I love all these exercises. I’m sure a couple of big life events like you just had would shake up the inspiration. But it’s great to have ways to go out and seek inspiration when it isn’t there naturally.
Erica, thanks for sharing about the play you wrote. It would be interesting too to go back and write a play with the same slant again, but only now your perspective would be different.
Great suggestions! I’ve written short stories from images. Music, a walk outside, and even television gives me some creative prompts.
Denise, you’ve done some really great song prompts on your blog 🙂
Great ideas here. I’m glad you forged on here and I’m excited about your subscriber contest too!
Christy, I think the subscriber contest is a good idea. I just need to buckle down and work out a solid marketing plan for it.
Such a good collection of ideas for seeking inspiration, Jeri. I usually have too many ideas and need inspiration to figure out what to do with them.
RoseMary, every now and again there is an idea or two that really sticks and those are the ones we decide to fly with.
I too struggle with self-editing as I write. I’ll have to try loop writing.
Donna, self-editing can be the worst, but I’ve learned to make as much peace with it as I can.
I’m reading this while riding an Amtrak across country so your point about traveling really resonates with me at this moment. I love watching the people and hearing snatches of their conversation. So many good stories!
Happy travels! I’ve always wanted to take a long train trip.
Great sources of inspiration! I know one story I had spawned from a line that popped into my head. I then spent the next week trying to figure out how to make it into something bigger.
Loni, isn’t amazing how one line can end up being so fruitful?
You are an amazing teacher in so many ways.
I feel as if I’m writing all day long. I mean, I have the
book inside my head, but it’s all mixed up!
BTW, have you read Big Magic yet? WOWie!! xx
Kim, that’s means a lot that you note I am a good teacher.
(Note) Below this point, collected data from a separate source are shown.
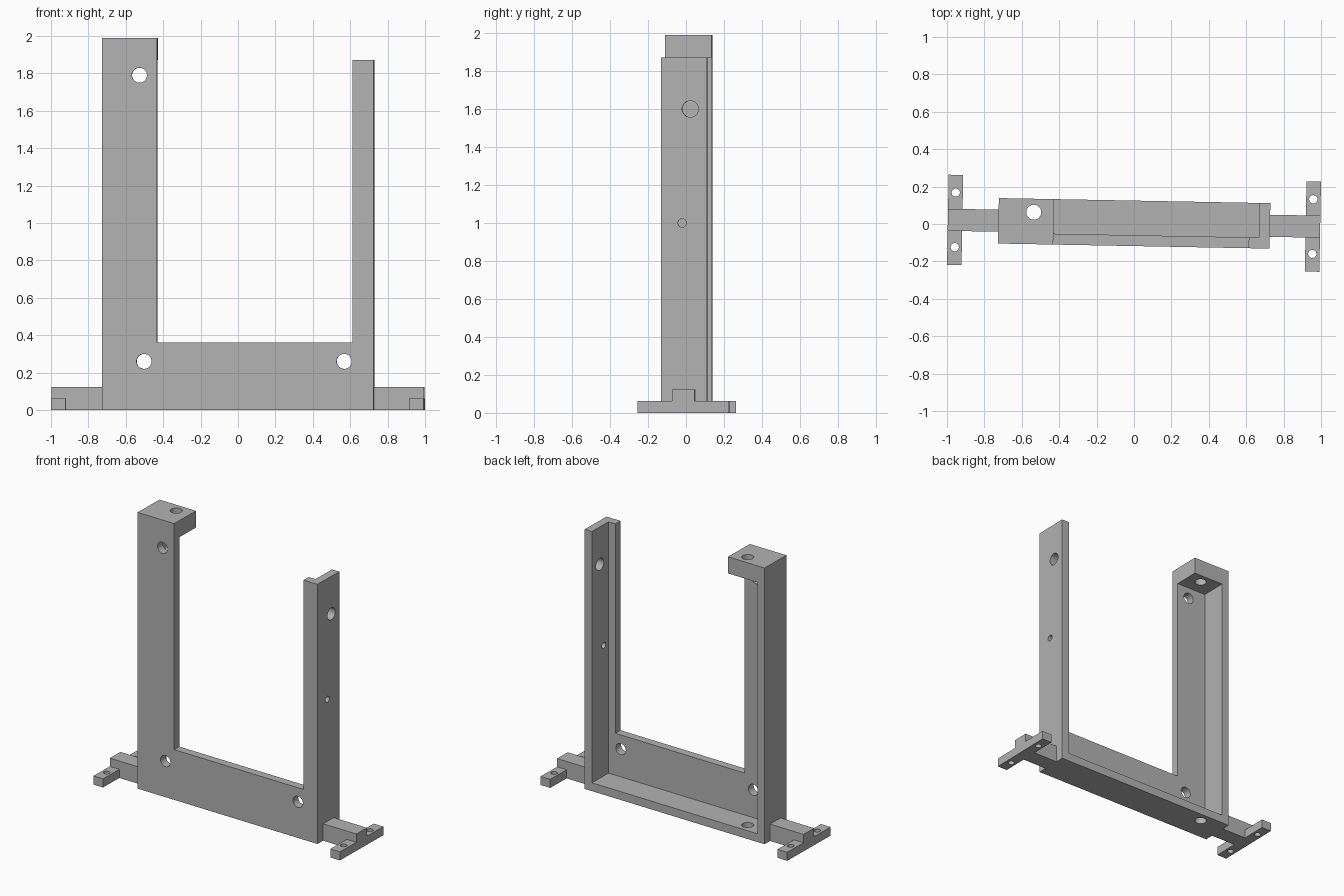
import bpy, bmesh, math
from mathutils import Matrix

if "Cube" in bpy.data.objects:
    bpy.data.objects.remove(bpy.data.objects["Cube"])

TURN = math.radians(-1.07)          # the whole frame sits slightly turned
grey = bpy.data.materials.new("plain grey")
grey.diffuse_color = (0.45, 0.45, 0.45, 1)
grey.use_nodes = True
grey.node_tree.nodes["Principled BSDF"].inputs["Base Color"].default_value = grey.diffuse_color


def finish(bm, name):
    bmesh.ops.recalc_face_normals(bm, faces=bm.faces)
    me = bpy.data.meshes.new(name)
    bm.to_mesh(me)
    bm.free()
    me.materials.append(grey)
    ob = bpy.data.objects.new(name, me)
    bpy.context.collection.objects.link(ob)
    return ob


def box(name, x0, x1, y0, y1, z0, z1):
    bm = bmesh.new()
    bmesh.ops.create_cube(bm, size=1)
    for v in bm.verts:
        v.co = ((x0 + x1) / 2 + v.co.x * (x1 - x0),
                (y0 + y1) / 2 + v.co.y * (y1 - y0),
                (z0 + z1) / 2 + v.co.z * (z1 - z0))
    return finish(bm, name)


def drill(axis, x, y, z, r, length=0.3):
    bm = bmesh.new()
    bmesh.ops.create_cone(bm, cap_ends=True, segments=32, radius1=r, radius2=r, depth=length)
    rot = {"x": Matrix.Rotation(math.pi / 2, 4, "Y"),
           "y": Matrix.Rotation(math.pi / 2, 4, "X"), "z": Matrix()}[axis]
    bm.transform(Matrix.Translation((x, y, z)) @ rot)
    ob = finish(bm, "drill")
    ob.hide_render = True
    return ob


def combine(target, others, operation):
    for o in others:
        m = target.modifiers.new("join", "BOOLEAN")
        m.operation, m.solver, m.object = operation, "EXACT", o
        bpy.context.view_layer.update()
        dg = bpy.context.evaluated_depsgraph_get()
        me = bpy.data.meshes.new_from_object(target.evaluated_get(dg))
        target.modifiers.clear()
        target.data = me
        bpy.data.objects.remove(o)


# body limits
L, R, F, B, T = -0.725, 0.727, -0.118, 0.125, 0.058
TOP, SHORT, RAIL = 1.99, 1.87, 0.362

# front plate: U-shaped profile with a wide tall left leg and a thin right leg
profile = [(L, 0), (R, 0), (R, SHORT), (0.615, SHORT), (0.615, RAIL),
           (-0.43, RAIL), (-0.43, TOP), (L, TOP)]
bm = bmesh.new()
face = bm.faces.new([bm.verts.new((x, F, z)) for x, z in profile])
ext = bmesh.ops.extrude_face_region(bm, geom=[face])
bmesh.ops.translate(bm, vec=(0, T, 0),
                    verts=[v for v in ext["geom"] if isinstance(v, bmesh.types.BMVert)])
frame = finish(bm, "bracket_frame")

# side walls, floor, top cap
combine(frame, [
    box("floor", L, R, F, B, 0, 0.06),
    box("left_wall", L, L + T, F, B, 0, TOP),
    box("right_wall", R - T, R, F, B, 0, SHORT),
    box("top_cap", L, -0.43, F, B, SHORT, TOP)], "UNION")

# mounting arms and T-shaped feet
for s, edge in ((-1, L), (1, R)):
    xs = sorted((edge - s * 0.02, s * 0.9955))
    fs = sorted((s * 0.918, s * 0.9955))
    combine(frame, [box("arm", *xs, -0.055, 0.063, 0, 0.122),
                    box("foot", *fs, -0.237, 0.245, 0, 0.062)], "UNION")

# screw holes
holes = [drill("y", x, F, z, 0.04, 0.2) for x, z in
         ((-0.525, 1.79), (-0.5, 0.26), (0.57, 0.26))]
holes += [drill("x", R, y, z, r, 0.2) for y, z, r in
          ((0.036, 1.6, 0.043), (-0.007, 1.0, 0.022), (0.036, 0.26, 0.043))]
holes += [drill("z", -0.537, 0.053, z, 0.04) for z in (0, TOP)]
holes += [drill("z", s * 0.956, 0.004 + t * 0.146, 0.03, 0.022) for s in (-1, 1) for t in (-1, 1)]
combine(frame, holes, "DIFFERENCE")

frame.data.materials.clear()
frame.data.materials.append(grey)
for p in frame.data.polygons:
    p.material_index = 0
frame.rotation_euler.z = TURN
It’s high-time I start applying all this knowledge to getting my own writing done, eh? I’ve not read Big Magic, but it’s on my audible list. I really enjoy Elizabeth Gilbert.